The Genesis and Evolution of Presidents’ Day


Mount Rushmore in South Dakota serves as a physical representation of the accomplishments of past presidents. George Washington, Thomas Jefferson, Theodore Roosevelt, and Abraham Lincoln are put on display for the public to appreciate their great endeavors, those of which Presidents’ Day is dedicated to.

Jackeline Fernandes, Staff Writer

Many Americans use Presidents’ Day to take advantage of the three-day weekend and occasional retail sale.  However, not enough Schreiber students are aware of the genesis of the day in the nation’s presidents’ honor.  The holiday falls on the third Monday of February around President George Washington’s birthday, Feb. 22.  This year Presidents’ Day will fall on Feb. 18.

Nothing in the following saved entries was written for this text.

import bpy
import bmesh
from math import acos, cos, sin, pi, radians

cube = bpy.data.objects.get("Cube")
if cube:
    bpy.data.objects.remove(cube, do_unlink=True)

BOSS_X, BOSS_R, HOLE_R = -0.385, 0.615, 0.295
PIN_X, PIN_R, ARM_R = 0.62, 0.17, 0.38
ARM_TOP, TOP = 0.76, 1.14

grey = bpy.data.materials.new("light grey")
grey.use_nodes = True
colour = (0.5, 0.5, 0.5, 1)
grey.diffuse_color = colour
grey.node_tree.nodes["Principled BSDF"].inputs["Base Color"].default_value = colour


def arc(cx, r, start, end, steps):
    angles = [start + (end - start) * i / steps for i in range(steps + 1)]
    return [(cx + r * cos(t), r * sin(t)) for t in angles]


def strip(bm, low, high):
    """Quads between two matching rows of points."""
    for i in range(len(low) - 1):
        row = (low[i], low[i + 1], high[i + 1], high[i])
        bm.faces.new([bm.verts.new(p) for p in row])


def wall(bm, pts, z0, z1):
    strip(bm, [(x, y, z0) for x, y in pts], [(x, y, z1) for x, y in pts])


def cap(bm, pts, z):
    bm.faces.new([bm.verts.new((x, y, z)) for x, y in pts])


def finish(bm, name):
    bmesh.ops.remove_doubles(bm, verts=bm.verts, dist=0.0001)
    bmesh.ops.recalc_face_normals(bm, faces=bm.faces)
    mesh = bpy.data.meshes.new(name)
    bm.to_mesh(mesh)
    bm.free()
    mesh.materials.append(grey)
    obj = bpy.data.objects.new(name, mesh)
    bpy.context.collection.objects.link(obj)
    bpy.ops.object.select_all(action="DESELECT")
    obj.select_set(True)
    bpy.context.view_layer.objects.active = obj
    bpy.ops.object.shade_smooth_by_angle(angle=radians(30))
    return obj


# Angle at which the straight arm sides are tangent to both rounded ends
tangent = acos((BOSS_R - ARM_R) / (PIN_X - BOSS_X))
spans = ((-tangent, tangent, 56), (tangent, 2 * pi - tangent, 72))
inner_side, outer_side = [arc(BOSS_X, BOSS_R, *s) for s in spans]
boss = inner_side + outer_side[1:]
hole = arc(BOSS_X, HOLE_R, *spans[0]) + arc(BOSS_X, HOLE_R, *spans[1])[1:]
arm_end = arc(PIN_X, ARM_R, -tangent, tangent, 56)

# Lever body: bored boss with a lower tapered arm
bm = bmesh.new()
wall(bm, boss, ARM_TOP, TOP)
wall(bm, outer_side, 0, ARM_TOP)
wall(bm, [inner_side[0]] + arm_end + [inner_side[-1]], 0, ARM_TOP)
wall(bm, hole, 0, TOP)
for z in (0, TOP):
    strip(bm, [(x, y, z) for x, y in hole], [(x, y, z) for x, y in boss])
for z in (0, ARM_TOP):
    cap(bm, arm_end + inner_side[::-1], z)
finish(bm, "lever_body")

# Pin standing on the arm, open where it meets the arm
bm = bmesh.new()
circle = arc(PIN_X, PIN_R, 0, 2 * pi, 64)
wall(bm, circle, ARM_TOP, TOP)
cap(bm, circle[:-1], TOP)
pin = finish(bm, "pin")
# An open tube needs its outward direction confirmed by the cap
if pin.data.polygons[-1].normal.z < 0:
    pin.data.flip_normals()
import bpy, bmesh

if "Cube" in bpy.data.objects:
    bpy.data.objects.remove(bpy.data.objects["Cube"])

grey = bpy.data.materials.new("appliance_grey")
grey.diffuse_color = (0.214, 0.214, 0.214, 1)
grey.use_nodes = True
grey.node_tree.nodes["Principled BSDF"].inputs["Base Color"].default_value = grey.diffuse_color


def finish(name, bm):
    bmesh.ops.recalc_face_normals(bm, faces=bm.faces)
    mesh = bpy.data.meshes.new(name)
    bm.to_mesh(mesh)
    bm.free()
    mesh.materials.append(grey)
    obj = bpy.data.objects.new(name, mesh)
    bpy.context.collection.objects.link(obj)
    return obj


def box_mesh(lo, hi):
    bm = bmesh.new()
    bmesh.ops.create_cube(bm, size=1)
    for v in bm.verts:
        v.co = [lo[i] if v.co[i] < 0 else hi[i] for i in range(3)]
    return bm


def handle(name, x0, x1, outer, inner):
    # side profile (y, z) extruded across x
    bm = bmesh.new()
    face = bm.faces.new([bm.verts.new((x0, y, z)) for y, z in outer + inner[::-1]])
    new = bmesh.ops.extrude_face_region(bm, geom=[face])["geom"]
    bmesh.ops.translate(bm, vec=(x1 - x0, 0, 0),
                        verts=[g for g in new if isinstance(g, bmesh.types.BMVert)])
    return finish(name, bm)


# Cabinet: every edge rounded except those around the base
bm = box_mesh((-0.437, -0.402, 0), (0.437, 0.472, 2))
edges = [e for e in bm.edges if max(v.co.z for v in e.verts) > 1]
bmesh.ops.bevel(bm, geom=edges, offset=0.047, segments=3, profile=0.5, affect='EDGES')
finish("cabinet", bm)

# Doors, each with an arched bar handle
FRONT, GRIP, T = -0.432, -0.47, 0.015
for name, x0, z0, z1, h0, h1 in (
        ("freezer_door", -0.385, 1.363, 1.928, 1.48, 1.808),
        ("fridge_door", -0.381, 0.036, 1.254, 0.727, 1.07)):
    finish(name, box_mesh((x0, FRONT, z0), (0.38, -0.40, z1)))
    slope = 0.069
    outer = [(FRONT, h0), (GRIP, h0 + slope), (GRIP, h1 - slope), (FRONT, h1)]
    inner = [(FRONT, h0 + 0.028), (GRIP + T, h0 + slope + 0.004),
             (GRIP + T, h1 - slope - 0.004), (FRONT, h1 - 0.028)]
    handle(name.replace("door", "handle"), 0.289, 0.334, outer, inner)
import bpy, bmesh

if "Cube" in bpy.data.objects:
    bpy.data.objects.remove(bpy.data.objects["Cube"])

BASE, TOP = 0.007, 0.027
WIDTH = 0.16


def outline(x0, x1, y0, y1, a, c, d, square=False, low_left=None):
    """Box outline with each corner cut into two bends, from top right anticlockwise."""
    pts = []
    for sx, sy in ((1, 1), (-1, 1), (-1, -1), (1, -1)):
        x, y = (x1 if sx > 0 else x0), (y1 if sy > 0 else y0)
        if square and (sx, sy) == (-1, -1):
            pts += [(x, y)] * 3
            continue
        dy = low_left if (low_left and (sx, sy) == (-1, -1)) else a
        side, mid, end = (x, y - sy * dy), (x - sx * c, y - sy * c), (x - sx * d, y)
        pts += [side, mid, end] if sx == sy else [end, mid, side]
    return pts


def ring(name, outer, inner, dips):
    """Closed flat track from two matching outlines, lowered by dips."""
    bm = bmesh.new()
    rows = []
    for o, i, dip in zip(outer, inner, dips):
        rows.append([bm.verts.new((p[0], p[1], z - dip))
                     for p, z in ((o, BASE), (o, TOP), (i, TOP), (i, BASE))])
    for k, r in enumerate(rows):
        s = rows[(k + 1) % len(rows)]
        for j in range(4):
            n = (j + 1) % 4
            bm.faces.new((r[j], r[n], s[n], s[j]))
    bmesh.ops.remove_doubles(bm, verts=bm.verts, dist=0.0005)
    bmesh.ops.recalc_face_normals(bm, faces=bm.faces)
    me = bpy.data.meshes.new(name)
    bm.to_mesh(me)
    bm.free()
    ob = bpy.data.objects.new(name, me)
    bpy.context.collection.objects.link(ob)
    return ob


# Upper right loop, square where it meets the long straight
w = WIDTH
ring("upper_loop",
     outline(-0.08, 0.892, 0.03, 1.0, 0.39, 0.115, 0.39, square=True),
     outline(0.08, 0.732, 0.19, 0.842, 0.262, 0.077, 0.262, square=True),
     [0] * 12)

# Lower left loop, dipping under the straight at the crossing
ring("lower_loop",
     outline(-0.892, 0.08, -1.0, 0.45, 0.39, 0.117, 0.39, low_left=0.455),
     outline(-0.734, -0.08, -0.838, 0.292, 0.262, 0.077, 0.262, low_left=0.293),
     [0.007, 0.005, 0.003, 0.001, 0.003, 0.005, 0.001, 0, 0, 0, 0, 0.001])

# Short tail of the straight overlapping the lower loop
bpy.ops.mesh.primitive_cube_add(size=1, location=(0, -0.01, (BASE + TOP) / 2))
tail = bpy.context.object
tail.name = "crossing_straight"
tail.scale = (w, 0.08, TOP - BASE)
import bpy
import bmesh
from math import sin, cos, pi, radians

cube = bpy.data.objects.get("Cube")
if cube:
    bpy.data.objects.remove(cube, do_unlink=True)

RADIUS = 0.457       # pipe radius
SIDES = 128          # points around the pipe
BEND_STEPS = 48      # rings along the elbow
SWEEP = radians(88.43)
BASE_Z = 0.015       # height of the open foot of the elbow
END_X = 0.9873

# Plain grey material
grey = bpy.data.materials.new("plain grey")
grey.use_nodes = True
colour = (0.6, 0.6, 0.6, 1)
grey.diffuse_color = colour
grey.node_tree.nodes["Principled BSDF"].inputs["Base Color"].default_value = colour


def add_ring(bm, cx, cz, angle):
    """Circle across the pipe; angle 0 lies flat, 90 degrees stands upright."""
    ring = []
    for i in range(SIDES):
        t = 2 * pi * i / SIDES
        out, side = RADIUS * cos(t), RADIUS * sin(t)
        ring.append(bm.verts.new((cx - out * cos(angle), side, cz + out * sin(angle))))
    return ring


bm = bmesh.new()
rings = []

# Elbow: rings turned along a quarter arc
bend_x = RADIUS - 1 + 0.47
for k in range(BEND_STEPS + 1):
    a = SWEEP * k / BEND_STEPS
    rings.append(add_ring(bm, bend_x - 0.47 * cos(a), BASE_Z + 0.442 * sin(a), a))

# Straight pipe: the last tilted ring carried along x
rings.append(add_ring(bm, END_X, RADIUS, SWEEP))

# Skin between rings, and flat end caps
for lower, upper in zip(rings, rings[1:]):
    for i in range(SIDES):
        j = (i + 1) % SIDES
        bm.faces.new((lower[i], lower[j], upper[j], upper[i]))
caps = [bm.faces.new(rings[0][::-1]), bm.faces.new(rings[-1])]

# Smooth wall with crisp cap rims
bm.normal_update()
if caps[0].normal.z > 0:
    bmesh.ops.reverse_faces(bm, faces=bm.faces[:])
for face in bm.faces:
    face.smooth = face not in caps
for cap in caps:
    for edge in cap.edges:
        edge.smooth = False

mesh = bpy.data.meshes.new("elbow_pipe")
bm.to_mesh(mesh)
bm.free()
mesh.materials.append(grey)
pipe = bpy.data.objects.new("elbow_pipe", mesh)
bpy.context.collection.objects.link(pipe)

“Many of us don’t fully understand why we celebrate the holiday and just think of it as another ‘no school day.’  It’s important to really know what it’s about to appreciate how we evolved as a nation because of what our past presidents did for us,” said junior Victoria Kefalas.  

As the first president of the United States in 1789, George Washington was in charge of executing the provisions of the then newly-ratified Constitution.  During his presidency, Washington motivated lasting precedents by appointing Cabinet members within the executive branch, establishing the norms of the two-term presidency, having dinner parties in the White House, and delivering a farewell address at the end of his administration.

“Washington’s leadership skills were recognizable before he was even president due to his leadership in the American Revolution, and, as the country’s first president, he helped implement the foundation of [the American republican] democracy,” said junior Stephanie Kapsalis.

Congress founded a holiday in Washington’s honor in 1879, nearly 80 years after his death.  Named Washington’s Birthday, the holiday fell on Feb. 22 and was the first federal holiday to honor an American president.

In 1968, Congress used the Uniform Monday Holiday Act, a law that allowed Congress to shift the commemorations of certain holidays to Mondays to give Americans more three-day weekends and to move the federal holiday to the third Monday in February.

This now placed the holiday in between Feb. 15 and Feb. 21, making the original name “Washington’s Birthday” a misnomer as it would never occur on his actual birthday.

As a result, it started to be called Presidents’ Day to also honor the 16th POTUS Abraham Lincoln, whose birthday falls on Feb. 12.  Lincoln is most well-known among Americans for spearheading the effort to abolish slavery.  In 1863, he used his powers as Commander in Chief to issue the Emancipation Proclamation, and outlawed slavery in the Union.  That way, once the Civil War ended in 1865, all states in the Union would have to abolish slavery. 

Today, Presidents’ Day is recognized mainly as a celebration of all the great presidents of U.S. history.  Essentially, what started out as a holiday for one president has become a day to recognize the accomplishments of past and present American presidents.

“It’s important to have a day to celebrate the leaders that brought our nation to what it is now,” said junior Micah Golan.  “I enjoy celebrating Presidents’ Day to honor the greatest U.S presidents and to honor my favorite president, Theodore Roosevelt, as well.”   

This Presidents’ Day, it’s time to recognize some of the greatest U.S. presidents. It isn’t a simple task to lead a country, so it is important to appreciate and reflect upon the great leadership and achievements that have existed in the oval office.

In the words of President John F. Kennedy, “Effort and courage are not enough without purpose and direction.”

It takes great skill to successfully steer a country as complex as the United States, and, for that, the presidents should receive the honor and respect they deserve this February.